After the line containing "colour = (0.6, 0.6, 0.6, 1)", write nothing more; before it, reproduce every line of the material below exactly, starting with the first.

________

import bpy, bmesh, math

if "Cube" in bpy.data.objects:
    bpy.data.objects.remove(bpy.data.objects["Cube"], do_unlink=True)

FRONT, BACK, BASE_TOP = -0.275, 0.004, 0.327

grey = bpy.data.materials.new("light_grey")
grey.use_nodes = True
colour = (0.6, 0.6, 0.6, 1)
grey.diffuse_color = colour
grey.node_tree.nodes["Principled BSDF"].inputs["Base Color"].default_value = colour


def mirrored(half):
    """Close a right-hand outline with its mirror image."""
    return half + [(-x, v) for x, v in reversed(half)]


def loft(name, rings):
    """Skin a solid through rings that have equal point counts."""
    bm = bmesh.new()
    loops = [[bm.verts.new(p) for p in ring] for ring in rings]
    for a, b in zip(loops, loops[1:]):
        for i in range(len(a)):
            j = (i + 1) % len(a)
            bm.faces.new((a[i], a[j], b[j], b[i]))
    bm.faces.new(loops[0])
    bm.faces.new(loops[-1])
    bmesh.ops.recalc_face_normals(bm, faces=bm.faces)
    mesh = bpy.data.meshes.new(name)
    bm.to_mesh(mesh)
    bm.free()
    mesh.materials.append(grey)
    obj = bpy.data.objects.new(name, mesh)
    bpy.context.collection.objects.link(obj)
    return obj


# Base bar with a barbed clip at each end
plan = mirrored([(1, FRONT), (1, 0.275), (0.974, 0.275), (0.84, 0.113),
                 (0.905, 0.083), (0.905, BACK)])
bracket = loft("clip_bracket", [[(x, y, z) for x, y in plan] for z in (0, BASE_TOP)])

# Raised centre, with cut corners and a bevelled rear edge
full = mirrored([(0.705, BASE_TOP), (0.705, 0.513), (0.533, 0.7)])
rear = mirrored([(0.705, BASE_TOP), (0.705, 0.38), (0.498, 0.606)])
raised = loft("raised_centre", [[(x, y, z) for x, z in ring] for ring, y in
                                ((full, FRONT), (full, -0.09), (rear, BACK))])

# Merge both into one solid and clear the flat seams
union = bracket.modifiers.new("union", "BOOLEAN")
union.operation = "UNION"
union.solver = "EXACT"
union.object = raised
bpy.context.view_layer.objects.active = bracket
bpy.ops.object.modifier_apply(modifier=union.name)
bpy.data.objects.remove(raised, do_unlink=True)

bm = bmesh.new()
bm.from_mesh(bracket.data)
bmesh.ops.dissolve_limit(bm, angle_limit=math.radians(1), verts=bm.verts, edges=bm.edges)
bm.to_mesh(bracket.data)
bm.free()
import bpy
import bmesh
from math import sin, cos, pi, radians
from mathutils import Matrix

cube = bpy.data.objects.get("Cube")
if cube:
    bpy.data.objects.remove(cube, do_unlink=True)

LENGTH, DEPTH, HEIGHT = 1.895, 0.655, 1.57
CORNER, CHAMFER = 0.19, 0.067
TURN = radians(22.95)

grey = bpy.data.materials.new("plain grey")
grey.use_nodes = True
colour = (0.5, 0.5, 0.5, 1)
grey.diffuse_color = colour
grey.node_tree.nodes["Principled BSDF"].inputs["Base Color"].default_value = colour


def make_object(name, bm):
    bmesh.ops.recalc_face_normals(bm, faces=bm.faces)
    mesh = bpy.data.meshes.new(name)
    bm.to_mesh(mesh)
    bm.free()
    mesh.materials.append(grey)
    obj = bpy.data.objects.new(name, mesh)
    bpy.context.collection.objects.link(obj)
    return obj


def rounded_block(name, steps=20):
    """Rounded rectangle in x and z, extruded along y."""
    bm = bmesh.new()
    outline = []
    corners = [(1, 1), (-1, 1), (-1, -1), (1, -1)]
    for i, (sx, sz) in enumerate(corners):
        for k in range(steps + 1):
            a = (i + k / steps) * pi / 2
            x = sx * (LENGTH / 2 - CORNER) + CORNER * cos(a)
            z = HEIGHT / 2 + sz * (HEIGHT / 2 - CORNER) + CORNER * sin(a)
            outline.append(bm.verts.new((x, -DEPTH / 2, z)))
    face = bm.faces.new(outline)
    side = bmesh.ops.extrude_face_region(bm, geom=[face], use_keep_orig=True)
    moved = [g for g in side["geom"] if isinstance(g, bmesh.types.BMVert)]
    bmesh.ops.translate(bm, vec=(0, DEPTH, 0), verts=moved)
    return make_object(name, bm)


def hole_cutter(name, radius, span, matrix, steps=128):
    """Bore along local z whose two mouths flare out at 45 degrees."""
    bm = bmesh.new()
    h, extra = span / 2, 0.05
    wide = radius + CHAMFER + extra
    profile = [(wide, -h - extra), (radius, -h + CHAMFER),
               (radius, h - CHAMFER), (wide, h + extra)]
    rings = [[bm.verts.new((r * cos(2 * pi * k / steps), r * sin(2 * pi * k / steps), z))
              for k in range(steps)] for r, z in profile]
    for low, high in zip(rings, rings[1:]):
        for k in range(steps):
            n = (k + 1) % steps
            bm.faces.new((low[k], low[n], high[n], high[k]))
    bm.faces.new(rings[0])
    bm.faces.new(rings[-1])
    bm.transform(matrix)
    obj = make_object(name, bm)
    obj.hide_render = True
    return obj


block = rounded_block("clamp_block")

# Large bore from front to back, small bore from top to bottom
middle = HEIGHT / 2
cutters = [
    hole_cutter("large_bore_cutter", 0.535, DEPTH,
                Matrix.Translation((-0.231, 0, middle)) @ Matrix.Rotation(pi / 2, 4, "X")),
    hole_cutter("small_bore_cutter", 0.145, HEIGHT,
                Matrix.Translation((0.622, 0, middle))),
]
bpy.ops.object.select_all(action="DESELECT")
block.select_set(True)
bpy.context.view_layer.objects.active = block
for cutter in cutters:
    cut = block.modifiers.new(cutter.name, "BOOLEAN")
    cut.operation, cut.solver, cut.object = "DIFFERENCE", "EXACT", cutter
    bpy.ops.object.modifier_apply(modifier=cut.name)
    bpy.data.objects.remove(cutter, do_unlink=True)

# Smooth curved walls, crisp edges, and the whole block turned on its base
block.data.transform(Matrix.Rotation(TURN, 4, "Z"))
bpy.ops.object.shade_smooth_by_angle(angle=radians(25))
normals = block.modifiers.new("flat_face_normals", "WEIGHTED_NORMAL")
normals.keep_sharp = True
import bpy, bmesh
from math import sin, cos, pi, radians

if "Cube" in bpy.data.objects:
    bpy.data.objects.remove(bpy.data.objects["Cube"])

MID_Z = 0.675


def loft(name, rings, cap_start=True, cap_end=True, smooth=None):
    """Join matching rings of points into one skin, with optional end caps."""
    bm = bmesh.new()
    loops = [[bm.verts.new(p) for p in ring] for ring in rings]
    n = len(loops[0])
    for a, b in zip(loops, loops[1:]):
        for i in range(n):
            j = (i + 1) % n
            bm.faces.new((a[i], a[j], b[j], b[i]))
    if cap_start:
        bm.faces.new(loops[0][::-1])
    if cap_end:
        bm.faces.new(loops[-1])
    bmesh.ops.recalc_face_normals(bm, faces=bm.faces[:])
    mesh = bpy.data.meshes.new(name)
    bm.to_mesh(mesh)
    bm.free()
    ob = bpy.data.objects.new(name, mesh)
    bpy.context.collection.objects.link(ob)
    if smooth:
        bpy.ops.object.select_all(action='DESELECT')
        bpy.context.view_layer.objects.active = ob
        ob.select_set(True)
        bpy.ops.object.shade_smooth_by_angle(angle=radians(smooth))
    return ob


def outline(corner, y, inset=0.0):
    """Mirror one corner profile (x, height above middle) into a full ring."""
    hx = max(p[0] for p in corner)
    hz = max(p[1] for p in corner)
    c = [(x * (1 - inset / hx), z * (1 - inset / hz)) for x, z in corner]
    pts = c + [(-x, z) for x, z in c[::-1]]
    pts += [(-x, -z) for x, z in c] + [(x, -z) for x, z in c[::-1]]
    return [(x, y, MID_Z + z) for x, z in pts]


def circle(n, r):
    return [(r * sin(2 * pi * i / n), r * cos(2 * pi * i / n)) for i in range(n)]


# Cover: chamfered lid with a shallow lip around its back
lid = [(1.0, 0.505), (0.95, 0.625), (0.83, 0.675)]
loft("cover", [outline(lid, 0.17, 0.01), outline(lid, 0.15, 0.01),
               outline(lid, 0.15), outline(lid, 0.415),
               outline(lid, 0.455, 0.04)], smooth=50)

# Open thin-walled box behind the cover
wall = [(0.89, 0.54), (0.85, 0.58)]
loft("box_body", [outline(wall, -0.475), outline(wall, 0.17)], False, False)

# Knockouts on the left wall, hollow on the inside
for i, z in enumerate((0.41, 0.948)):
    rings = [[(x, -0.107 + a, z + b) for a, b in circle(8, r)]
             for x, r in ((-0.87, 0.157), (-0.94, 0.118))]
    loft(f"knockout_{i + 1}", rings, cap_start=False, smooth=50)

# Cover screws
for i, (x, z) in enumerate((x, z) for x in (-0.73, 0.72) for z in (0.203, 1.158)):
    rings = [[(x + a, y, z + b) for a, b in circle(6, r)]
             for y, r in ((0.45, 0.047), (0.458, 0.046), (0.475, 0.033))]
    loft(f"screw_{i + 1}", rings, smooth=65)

________

→ **REPLY**:
import bpy, bmesh, math

if "Cube" in bpy.data.objects:
    bpy.data.objects.remove(bpy.data.objects["Cube"], do_unlink=True)

FRONT, BACK, BASE_TOP = -0.275, 0.004, 0.327

grey = bpy.data.materials.new("light_grey")
grey.use_nodes = True
colour = (0.6, 0.6, 0.6, 1)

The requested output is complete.